Try it -
Please retype the entries below word for word, passing over every picture.

Data to process -
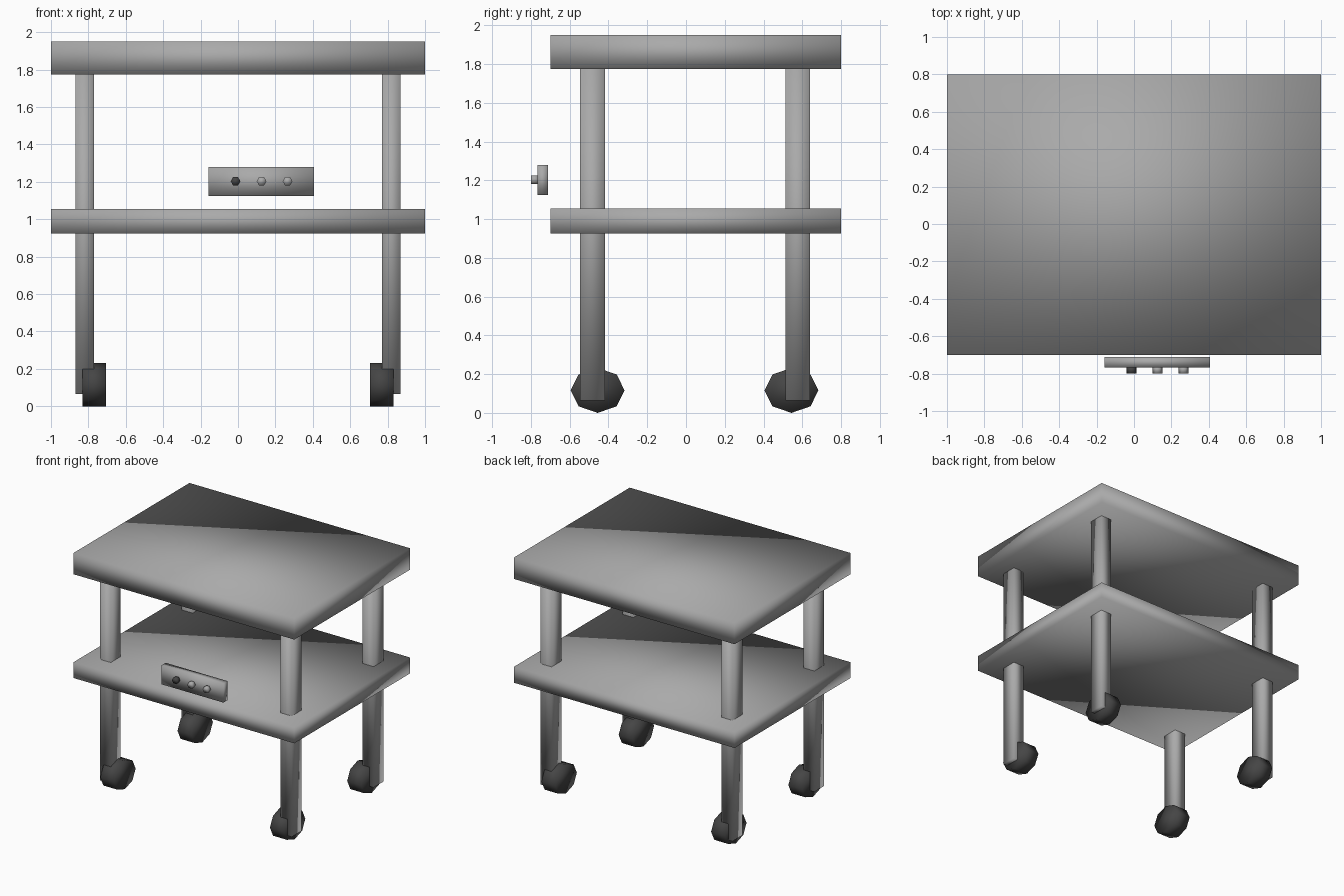
import bpy
import bmesh
from math import pi
from mathutils import Matrix, Vector

if "Cube" in bpy.data.objects:
    bpy.data.objects.remove(bpy.data.objects["Cube"], do_unlink=True)


def material(name, value):
    mat = bpy.data.materials.new(name)
    mat.use_nodes = True
    colour = (value, value, value, 1)
    mat.diffuse_color = colour
    mat.node_tree.nodes["Principled BSDF"].inputs["Base Color"].default_value = colour
    return mat


metal = material("grey metal", 0.4)
rubber = material("dark rubber", 0.06)


def finish(name, bm, mat):
    mesh = bpy.data.meshes.new(name)
    bm.to_mesh(mesh)
    bm.free()
    mesh.materials.append(mat)
    mesh.shade_smooth()
    obj = bpy.data.objects.new(name, mesh)
    bpy.context.collection.objects.link(obj)
    return obj


def box(name, low, high, mat):
    low, high = Vector(low), Vector(high)
    bm = bmesh.new()
    bmesh.ops.create_cube(bm, size=1)
    bmesh.ops.scale(bm, vec=high - low, verts=bm.verts)
    bmesh.ops.translate(bm, vec=(low + high) / 2, verts=bm.verts)
    return finish(name, bm, mat)


def cylinder(name, centre, size, sides, axis, mat):
    """Low-poly cylinder along x or y, fitted to a full size per axis."""
    bm = bmesh.new()
    bmesh.ops.create_cone(bm, cap_ends=True, segments=sides, radius1=0.5, radius2=0.5, depth=1)
    turn = Matrix.Rotation(pi / 2, 3, "Y" if axis == "x" else "X")
    if axis == "y":
        turn = turn @ Matrix.Rotation(pi / 2, 3, "Z")
    bmesh.ops.rotate(bm, matrix=turn, verts=bm.verts)
    bmesh.ops.scale(bm, vec=size, verts=bm.verts)
    bmesh.ops.translate(bm, vec=centre, verts=bm.verts)
    return finish(name, bm, mat)


# Shelves
box("top_shelf", (-1, -0.7, 1.775), (1, 0.8, 1.95), metal)
box("lower_shelf", (-1, -0.7, 0.925), (1, 0.8, 1.055), metal)

# Legs and wheels
for side, sx in (("left", 1), ("right", -1)):
    for end, leg_y, wheel_y in (("front", -0.483, -0.456), ("back", 0.577, 0.544)):
        x = sx * 0.82
        box(f"{end}_{side}_leg", (x - 0.05, leg_y - 0.064, 0.065),
            (x + 0.05, leg_y + 0.064, 1.79), metal)
        cylinder(f"{end}_{side}_wheel", (sx * 0.769, wheel_y, 0.116),
                 (0.126, 0.278, 0.232), 8, "x", rubber)

# Control panel with three knobs
box("control_panel", (-0.157, -0.767, 1.125), (0.405, -0.712, 1.28), metal)
for i, mat in enumerate((rubber, metal, metal)):
    cylinder(f"knob_{i + 1}", (-0.013 + i * 0.139, -0.78, 1.203),
             (0.052, 0.04, 0.052), 6, "y", mat)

Response below -
import bpy
import bmesh
from math import pi
from mathutils import Matrix, Vector

if "Cube" in bpy.data.objects:
    bpy.data.objects.remove(bpy.data.objects["Cube"], do_unlink=True)


def material(name, value):
    mat = bpy.data.materials.new(name)
    mat.use_nodes = True
    colour = (value, value, value, 1)
    mat.diffuse_color = colour
    mat.node_tree.nodes["Principled BSDF"].inputs["Base Color"].default_value = colour
    return mat


metal = material("grey metal", 0.4)
rubber = material("dark rubber", 0.06)


def finish(name, bm, mat):
    mesh = bpy.data.meshes.new(name)
    bm.to_mesh(mesh)
    bm.free()
    mesh.materials.append(mat)
    mesh.shade_smooth()
    obj = bpy.data.objects.new(name, mesh)
    bpy.context.collection.objects.link(obj)
    return obj


def box(name, low, high, mat):
    low, high = Vector(low), Vector(high)
    bm = bmesh.new()
    bmesh.ops.create_cube(bm, size=1)
    bmesh.ops.scale(bm, vec=high - low, verts=bm.verts)
    bmesh.ops.translate(bm, vec=(low + high) / 2, verts=bm.verts)
    return finish(name, bm, mat)


def cylinder(name, centre, size, sides, axis, mat):
    """Low-poly cylinder along x or y, fitted to a full size per axis."""
    bm = bmesh.new()
    bmesh.ops.create_cone(bm, cap_ends=True, segments=sides, radius1=0.5, radius2=0.5, depth=1)
    turn = Matrix.Rotation(pi / 2, 3, "Y" if axis == "x" else "X")
    if axis == "y":
        turn = turn @ Matrix.Rotation(pi / 2, 3, "Z")
    bmesh.ops.rotate(bm, matrix=turn, verts=bm.verts)
    bmesh.ops.scale(bm, vec=size, verts=bm.verts)
    bmesh.ops.translate(bm, vec=centre, verts=bm.verts)
    return finish(name, bm, mat)


# Shelves
box("top_shelf", (-1, -0.7, 1.775), (1, 0.8, 1.95), metal)
box("lower_shelf", (-1, -0.7, 0.925), (1, 0.8, 1.055), metal)

# Legs and wheels
for side, sx in (("left", 1), ("right", -1)):
    for end, leg_y, wheel_y in (("front", -0.483, -0.456), ("back", 0.577, 0.544)):
        x = sx * 0.82
        box(f"{end}_{side}_leg", (x - 0.05, leg_y - 0.064, 0.065),
            (x + 0.05, leg_y + 0.064, 1.79), metal)
        cylinder(f"{end}_{side}_wheel", (sx * 0.769, wheel_y, 0.116),
                 (0.126, 0.278, 0.232), 8, "x", rubber)

# Control panel with three knobs
box("control_panel", (-0.157, -0.767, 1.125), (0.405, -0.712, 1.28), metal)
for i, mat in enumerate((rubber, metal, metal)):
    cylinder(f"knob_{i + 1}", (-0.013 + i * 0.139, -0.78, 1.203),
             (0.052, 0.04, 0.052), 6, "y", mat)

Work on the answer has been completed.